Exercise objective: If a line holds an image, leave the image out; write out everything else in the records exactly.

::::::::::

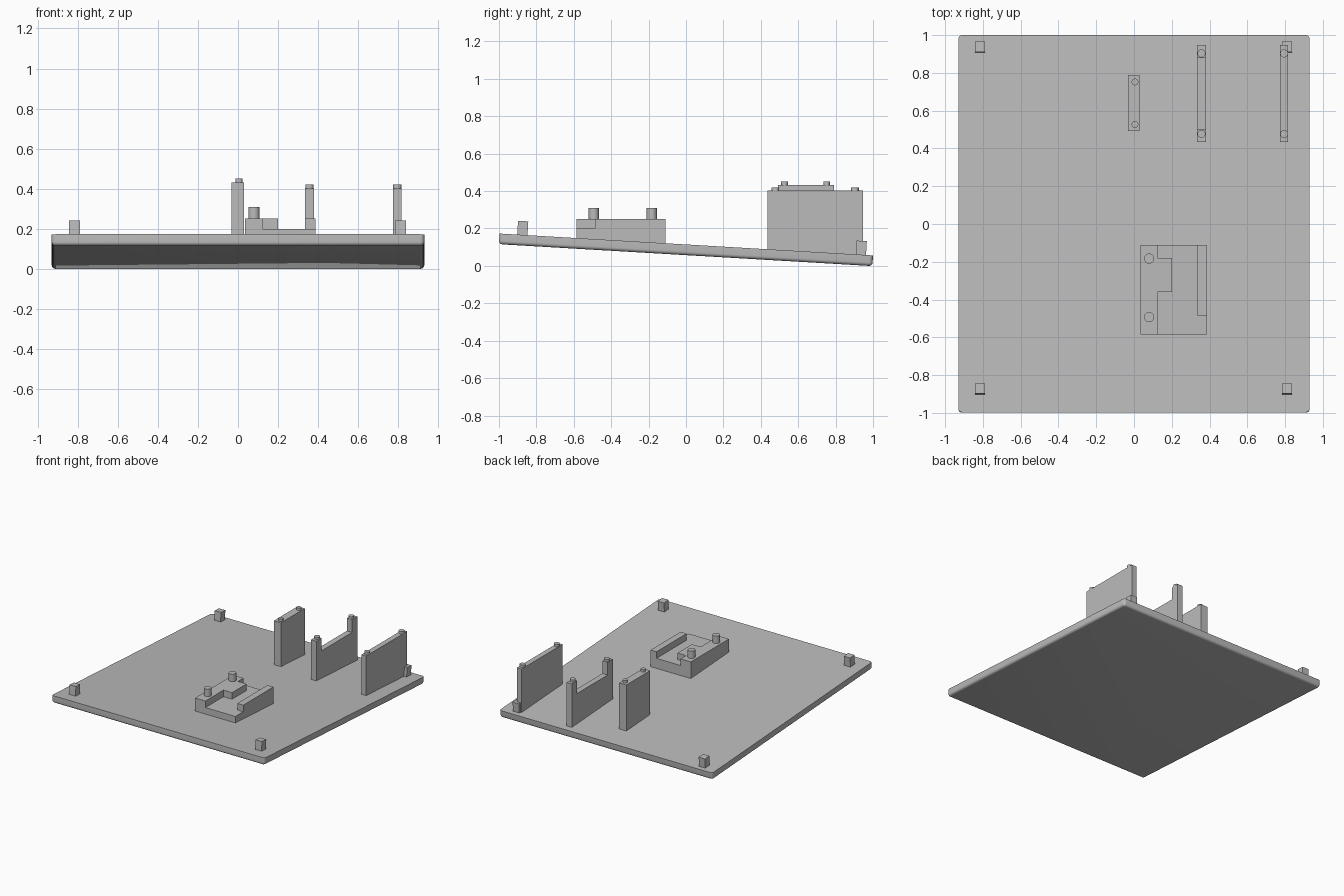
import bpy, bmesh, math
from mathutils import Matrix, Vector

cube = bpy.data.objects.get("Cube")
if cube:
    bpy.data.objects.remove(cube, do_unlink=True)

grey = bpy.data.materials.new("plain grey")
grey.use_nodes = True
grey.diffuse_color = (0.5, 0.5, 0.5, 1)
grey.node_tree.nodes["Principled BSDF"].inputs["Base Color"].default_value = (0.5, 0.5, 0.5, 1)

SLOPE = 0.0585
THICK = 0.057
TOP_Z = 0.1145
TILT = Matrix.Rotation(-math.atan(SLOPE), 4, 'X')


def surface(y):
    """Height of the sloping plate top."""
    return TOP_Z - SLOPE * y


def finish(name, bm, smooth=False):
    bmesh.ops.recalc_face_normals(bm, faces=bm.faces)
    mesh = bpy.data.meshes.new(name)
    bm.to_mesh(mesh)
    bm.free()
    mesh.materials.append(grey)
    obj = bpy.data.objects.new(name, mesh)
    bpy.context.collection.objects.link(obj)
    if smooth:
        bpy.context.view_layer.objects.active = obj
        obj.select_set(True)
        bpy.ops.object.shade_smooth_by_angle(angle=math.radians(35))
        obj.select_set(False)
    return obj


def prism(name, points, extrusion):
    """Extrude a flat outline of 3D points."""
    bm = bmesh.new()
    face = bm.faces.new([bm.verts.new(p) for p in points])
    new = bmesh.ops.extrude_face_region(bm, geom=[face])["geom"]
    bmesh.ops.translate(bm, vec=Vector(extrusion),
                        verts=[v for v in new if isinstance(v, bmesh.types.BMVert)])
    return finish(name, bm)


def box(name, x0, x1, y0, y1, z0, z1):
    return prism(name, [(x0, y0, z0), (x1, y0, z0), (x1, y1, z0), (x0, y1, z0)],
                 (0, 0, z1 - z0))


def peg(name, x, y, radius, z0, z1):
    bm = bmesh.new()
    bmesh.ops.create_cone(bm, cap_ends=True, segments=32, radius1=radius, radius2=radius,
                          depth=z1 - z0, matrix=Matrix.Translation((x, y, (z0 + z1) / 2)))
    finish(name, bm, True)


# Sloping base plate: rounded corners and rounded lower rim, crisp upper rim
bm = bmesh.new()
bmesh.ops.create_cube(bm, size=1, matrix=Matrix.Diagonal((1.86, 2.0, THICK, 1)))
corners = [e for e in bm.edges if abs(e.verts[0].co.z - e.verts[1].co.z) > 0.01]
bmesh.ops.bevel(bm, geom=corners, offset=0.02, segments=5, profile=0.5, affect='EDGES')
rim = [e for e in bm.edges if all(v.co.z < 0 for v in e.verts)]
bmesh.ops.bevel(bm, geom=rim, offset=0.019, segments=5, profile=0.5, affect='EDGES')
bm.transform(Matrix.Translation((0, 0, TOP_Z - THICK / 2)) @ TILT)
finish("base_plate", bm, True)

# Four corner posts standing square to the plate
for side, x in (("left", 0.81), ("right", -0.815)):
    for end, y in (("front", -0.875), ("back", 0.935)):
        bm = bmesh.new()
        bmesh.ops.create_cube(bm, size=1, matrix=Matrix.Translation((0, 0, 0.027))
                              @ Matrix.Diagonal((0.055, 0.055, 0.094, 1)))
        bm.transform(Matrix.Translation((x, y, surface(y))) @ TILT)
        finish(f"{end}_{side}_post", bm)

# Mounting block: floor, stepped riser, side rail and two pegs
FLOOR, RISE = 0.2, 0.252
X0, X1, Y0, Y1 = 0.035, 0.387, -0.585, -0.11
box("block_floor", X0, X1, Y0, Y1, surface(Y1) - 0.01, FLOOR)
riser = [(X0, Y0), (0.125, Y0), (0.125, -0.36), (0.2, -0.36),
         (0.2, -0.18), (0.125, -0.18), (0.125, Y1), (X0, Y1)]
prism("block_riser", [(x, y, FLOOR) for x, y in riser], (0, 0, RISE - FLOOR))
box("block_rail", 0.335, X1, -0.487, Y1, FLOOR, RISE)
for end, y in (("front", -0.493), ("back", -0.183)):
    peg(f"block_{end}_peg", 0.08, y, 0.027, RISE, 0.31)

# Upright walls: name, x range, y range, top, peg x, peg ys, peg radius, peg top, notched
walls = [
    ("inner_wall", -0.032, 0.03, 0.493, 0.79, 0.432, 0.005, (0.527, 0.752), 0.018, 0.45, False),
    ("middle_wall", 0.334, 0.38, 0.435, 0.947, 0.402, 0.357, (0.477, 0.903), 0.021, 0.42, True),
    ("outer_wall", 0.773, 0.815, 0.435, 0.947, 0.402, 0.795, (0.477, 0.903), 0.021, 0.42, False),
]
for name, x0, x1, y0, y1, top, px, pys, radius, ptop, notched in walls:
    low = surface(y1) - 0.01
    outline = [(y0, low), (y1, low), (y1, top)]
    if notched:
        a, b, dip = y0 + 0.065, y1 - 0.067, top - 0.1
        outline += [(b, top), (b, dip), (a, dip), (a, top)]
    outline.append((y0, top))
    prism(name, [(x0, y, z) for y, z in outline], (x1 - x0, 0, 0))
    for end, py in zip(("front", "back"), pys):
        peg(f"{name}_{end}_peg", px, py, radius, top, ptop)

::::::::::

Response:
import bpy, bmesh, math
from mathutils import Matrix, Vector

cube = bpy.data.objects.get("Cube")
if cube:
    bpy.data.objects.remove(cube, do_unlink=True)

grey = bpy.data.materials.new("plain grey")
grey.use_nodes = True
grey.diffuse_color = (0.5, 0.5, 0.5, 1)
grey.node_tree.nodes["Principled BSDF"].inputs["Base Color"].default_value = (0.5, 0.5, 0.5, 1)

SLOPE = 0.0585
THICK = 0.057
TOP_Z = 0.1145
TILT = Matrix.Rotation(-math.atan(SLOPE), 4, 'X')


def surface(y):
    """Height of the sloping plate top."""
    return TOP_Z - SLOPE * y


def finish(name, bm, smooth=False):
    bmesh.ops.recalc_face_normals(bm, faces=bm.faces)
    mesh = bpy.data.meshes.new(name)
    bm.to_mesh(mesh)
    bm.free()
    mesh.materials.append(grey)
    obj = bpy.data.objects.new(name, mesh)
    bpy.context.collection.objects.link(obj)
    if smooth:
        bpy.context.view_layer.objects.active = obj
        obj.select_set(True)
        bpy.ops.object.shade_smooth_by_angle(angle=math.radians(35))
        obj.select_set(False)
    return obj


def prism(name, points, extrusion):
    """Extrude a flat outline of 3D points."""
    bm = bmesh.new()
    face = bm.faces.new([bm.verts.new(p) for p in points])
    new = bmesh.ops.extrude_face_region(bm, geom=[face])["geom"]
    bmesh.ops.translate(bm, vec=Vector(extrusion),
                        verts=[v for v in new if isinstance(v, bmesh.types.BMVert)])
    return finish(name, bm)


def box(name, x0, x1, y0, y1, z0, z1):
    return prism(name, [(x0, y0, z0), (x1, y0, z0), (x1, y1, z0), (x0, y1, z0)],
                 (0, 0, z1 - z0))


def peg(name, x, y, radius, z0, z1):
    bm = bmesh.new()
    bmesh.ops.create_cone(bm, cap_ends=True, segments=32, radius1=radius, radius2=radius,
                          depth=z1 - z0, matrix=Matrix.Translation((x, y, (z0 + z1) / 2)))
    finish(name, bm, True)


# Sloping base plate: rounded corners and rounded lower rim, crisp upper rim
bm = bmesh.new()
bmesh.ops.create_cube(bm, size=1, matrix=Matrix.Diagonal((1.86, 2.0, THICK, 1)))
corners = [e for e in bm.edges if abs(e.verts[0].co.z - e.verts[1].co.z) > 0.01]
bmesh.ops.bevel(bm, geom=corners, offset=0.02, segments=5, profile=0.5, affect='EDGES')
rim = [e for e in bm.edges if all(v.co.z < 0 for v in e.verts)]
bmesh.ops.bevel(bm, geom=rim, offset=0.019, segments=5, profile=0.5, affect='EDGES')
bm.transform(Matrix.Translation((0, 0, TOP_Z - THICK / 2)) @ TILT)
finish("base_plate", bm, True)

# Four corner posts standing square to the plate
for side, x in (("left", 0.81), ("right", -0.815)):
    for end, y in (("front", -0.875), ("back", 0.935)):
        bm = bmesh.new()
        bmesh.ops.create_cube(bm, size=1, matrix=Matrix.Translation((0, 0, 0.027))
                              @ Matrix.Diagonal((0.055, 0.055, 0.094, 1)))
        bm.transform(Matrix.Translation((x, y, surface(y))) @ TILT)
        finish(f"{end}_{side}_post", bm)

# Mounting block: floor, stepped riser, side rail and two pegs
FLOOR, RISE = 0.2, 0.252
X0, X1, Y0, Y1 = 0.035, 0.387, -0.585, -0.11
box("block_floor", X0, X1, Y0, Y1, surface(Y1) - 0.01, FLOOR)
riser = [(X0, Y0), (0.125, Y0), (0.125, -0.36), (0.2, -0.36),
         (0.2, -0.18), (0.125, -0.18), (0.125, Y1), (X0, Y1)]
prism("block_riser", [(x, y, FLOOR) for x, y in riser], (0, 0, RISE - FLOOR))
box("block_rail", 0.335, X1, -0.487, Y1, FLOOR, RISE)
for end, y in (("front", -0.493), ("back", -0.183)):
    peg(f"block_{end}_peg", 0.08, y, 0.027, RISE, 0.31)

# Upright walls: name, x range, y range, top, peg x, peg ys, peg radius, peg top, notched
walls = [
    ("inner_wall", -0.032, 0.03, 0.493, 0.79, 0.432, 0.005, (0.527, 0.752), 0.018, 0.45, False),
    ("middle_wall", 0.334, 0.38, 0.435, 0.947, 0.402, 0.357, (0.477, 0.903), 0.021, 0.42, True),
    ("outer_wall", 0.773, 0.815, 0.435, 0.947, 0.402, 0.795, (0.477, 0.903), 0.021, 0.42, False),
]
for name, x0, x1, y0, y1, top, px, pys, radius, ptop, notched in walls:
    low = surface(y1) - 0.01
    outline = [(y0, low), (y1, low), (y1, top)]
    if notched:
        a, b, dip = y0 + 0.065, y1 - 0.067, top - 0.1
        outline += [(b, top), (b, dip), (a, dip), (a, top)]
    outline.append((y0, top))
    prism(name, [(x0, y, z) for y, z in outline], (x1 - x0, 0, 0))
    for end, py in zip(("front", "back"), pys):
        peg(f"{name}_{end}_peg", px, py, radius, top, ptop)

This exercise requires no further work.